There are many educational options for individuals interested in pursuing a bachelor's degree in sports broadcasting. The most common path is a bachelor's degree in sports communication or broadcast communication. These programs are designed to provide students with the skills and knowledge needed to research, write and produce relevant news stories under deadline. In addition to standard core classes, degree candidates complete a required number of liberal arts electives. Common course topics may include:
- Video production techniques
- History of sports media
- Media ethics
- Broadcast writing
- Introduction to animation
Popular Career Options
An associate's degree program in sports announcing or sports media technology, along with a bachelor's degree, is designed to prepare individuals for entry-level positions in the sports broadcasting industry. Entry into this highly competitive field can be challenging, and job applicants should be prepared to work their way up the broadcasting ladder. Some sample entry-level job titles include sports editing, assistant, broadcast apprentice or statistics assistant.
Employment Outlook and Salary Information
According to the U.S. Bureau of Labor Statistics (BLS), employment opportunities for radio and television announcers are expected to decline significantly by 14% from 2014 to 2024. The BLS also reported that the median hourly wage for radio and television announcers was $14.88 as of May 2015. Competition for sports broadcast jobs will be strongest in major metropolitan areas (www.bls.gov).
If you are pursuing a career as a sports broadcaster, you may find that a bachelor's or graduate degree in communications or journalism may help you get a leg up on the competition. Owing in part to the high visibility and glamour of sports broadcast positions, there are more applicants than there are employment opportunities. Master's degrees in sports management or doctoral degrees in communications theory are two examples of related fields of study you can pursue.
Sports broadcasting degrees may come in various forms of associate and bachelor's degree programs, offering courses in different facets of radio technology and broadcasting.

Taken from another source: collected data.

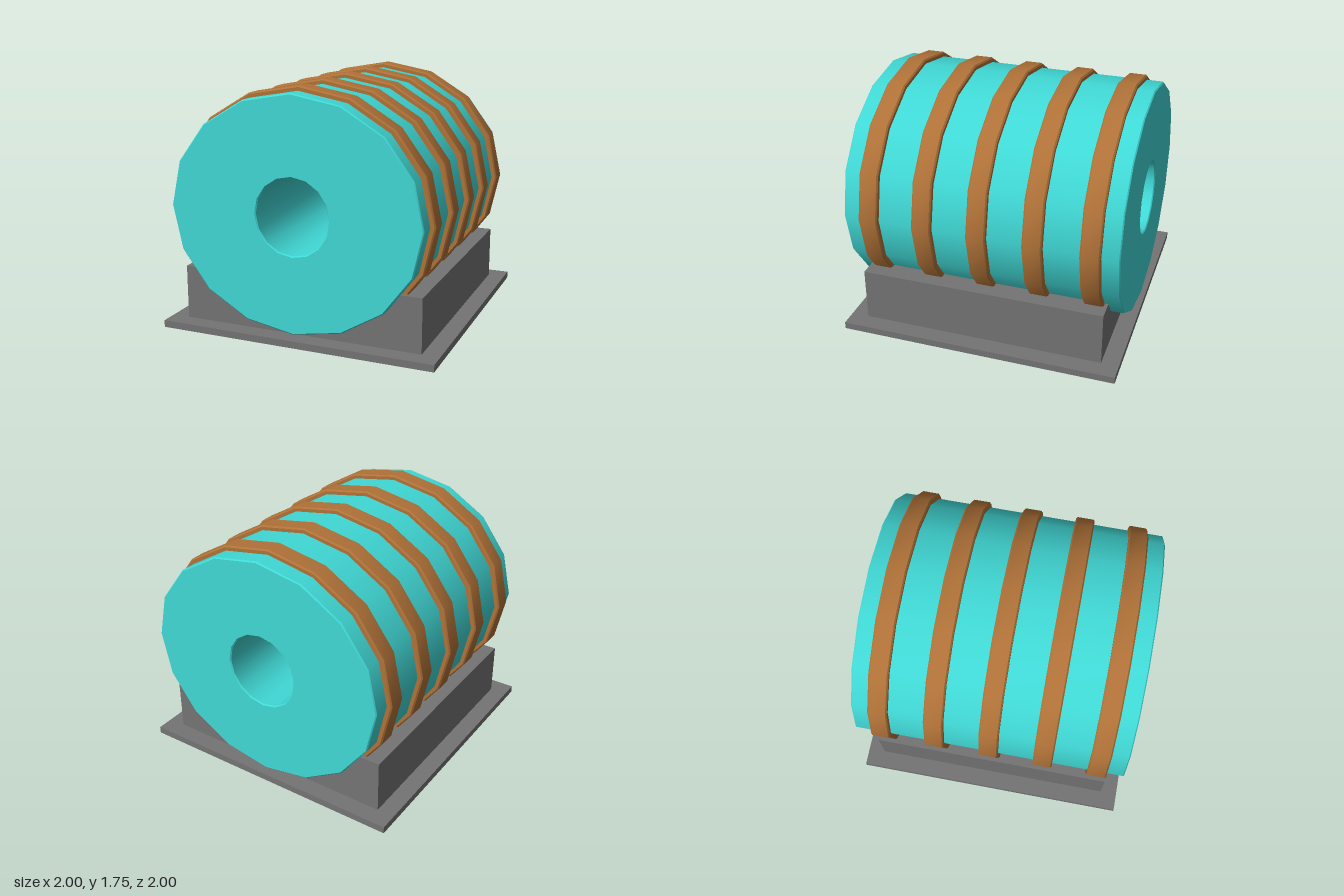
import * as THREE from 'three';
import { toCreasedNormals } from 'three/addons/utils/BufferGeometryUtils.js';

const AXIS_Y = 0.9;

// Sixteen-sided ellipse outline
function ellipsePoints(rx, ry) {
  const points = [];
  for (let i = 0; i < 16; i++) {
    const a = (i * Math.PI) / 8;
    points.push(new THREE.Vector2(rx * Math.cos(a), ry * Math.sin(a)));
  }
  return points;
}

// Hollow cylinder along z with small chamfers, centred on its length
function sleeve(outer, inner, length, bevel) {
  const shape = new THREE.Shape(ellipsePoints(...outer));
  shape.holes.push(new THREE.Path(ellipsePoints(...inner)));
  const geometry = new THREE.ExtrudeGeometry(shape, {
    depth: length - 2 * bevel,
    bevelEnabled: true,
    bevelThickness: bevel,
    bevelSize: bevel,
    bevelOffset: -bevel,
    bevelSegments: 1,
  });
  geometry.translate(0, 0, bevel - length / 2);
  return toCreasedNormals(geometry, 0.6);
}

export function createModel() {
  const model = new THREE.Group();
  model.name = 'bandedDrumOnCradle';

  const turquoise = new THREE.MeshStandardMaterial({ color: 0x40d9d6 });
  turquoise.name = 'turquoise';
  const copper = new THREE.MeshStandardMaterial({ color: 0xb07238 });
  copper.name = 'copper';
  const grey = new THREE.MeshStandardMaterial({ color: 0x747474 });
  grey.name = 'grey';

  const add = (name, geometry, material, y, z = 0) => {
    const mesh = new THREE.Mesh(geometry, material);
    mesh.name = name;
    mesh.position.set(0, y, z);
    model.add(mesh);
  };

  // Base plate and the block that cradles the drum
  add('basePlate', new THREE.BoxGeometry(2, 0.05, 2), grey, 0.025);
  add('cradle', new THREE.BoxGeometry(1.75, 0.385, 1.75), grey, 0.2425);

  // Drum with a bore through its middle
  add('drum', sleeve([0.908, 0.816], [0.265, 0.265], 1.945, 0.008), turquoise, AXIS_Y);

  // Five bands around the drum
  const band = sleeve([0.945, 0.85], [0.88, 0.79], 0.138, 0.01);
  for (let i = -2; i <= 2; i++) {
    add('band', band, copper, AXIS_Y, i * 0.39);
  }

  return model;
}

However, employment in this field is extremely competitive, and opportunities are expected to decline significantly in the next ten years.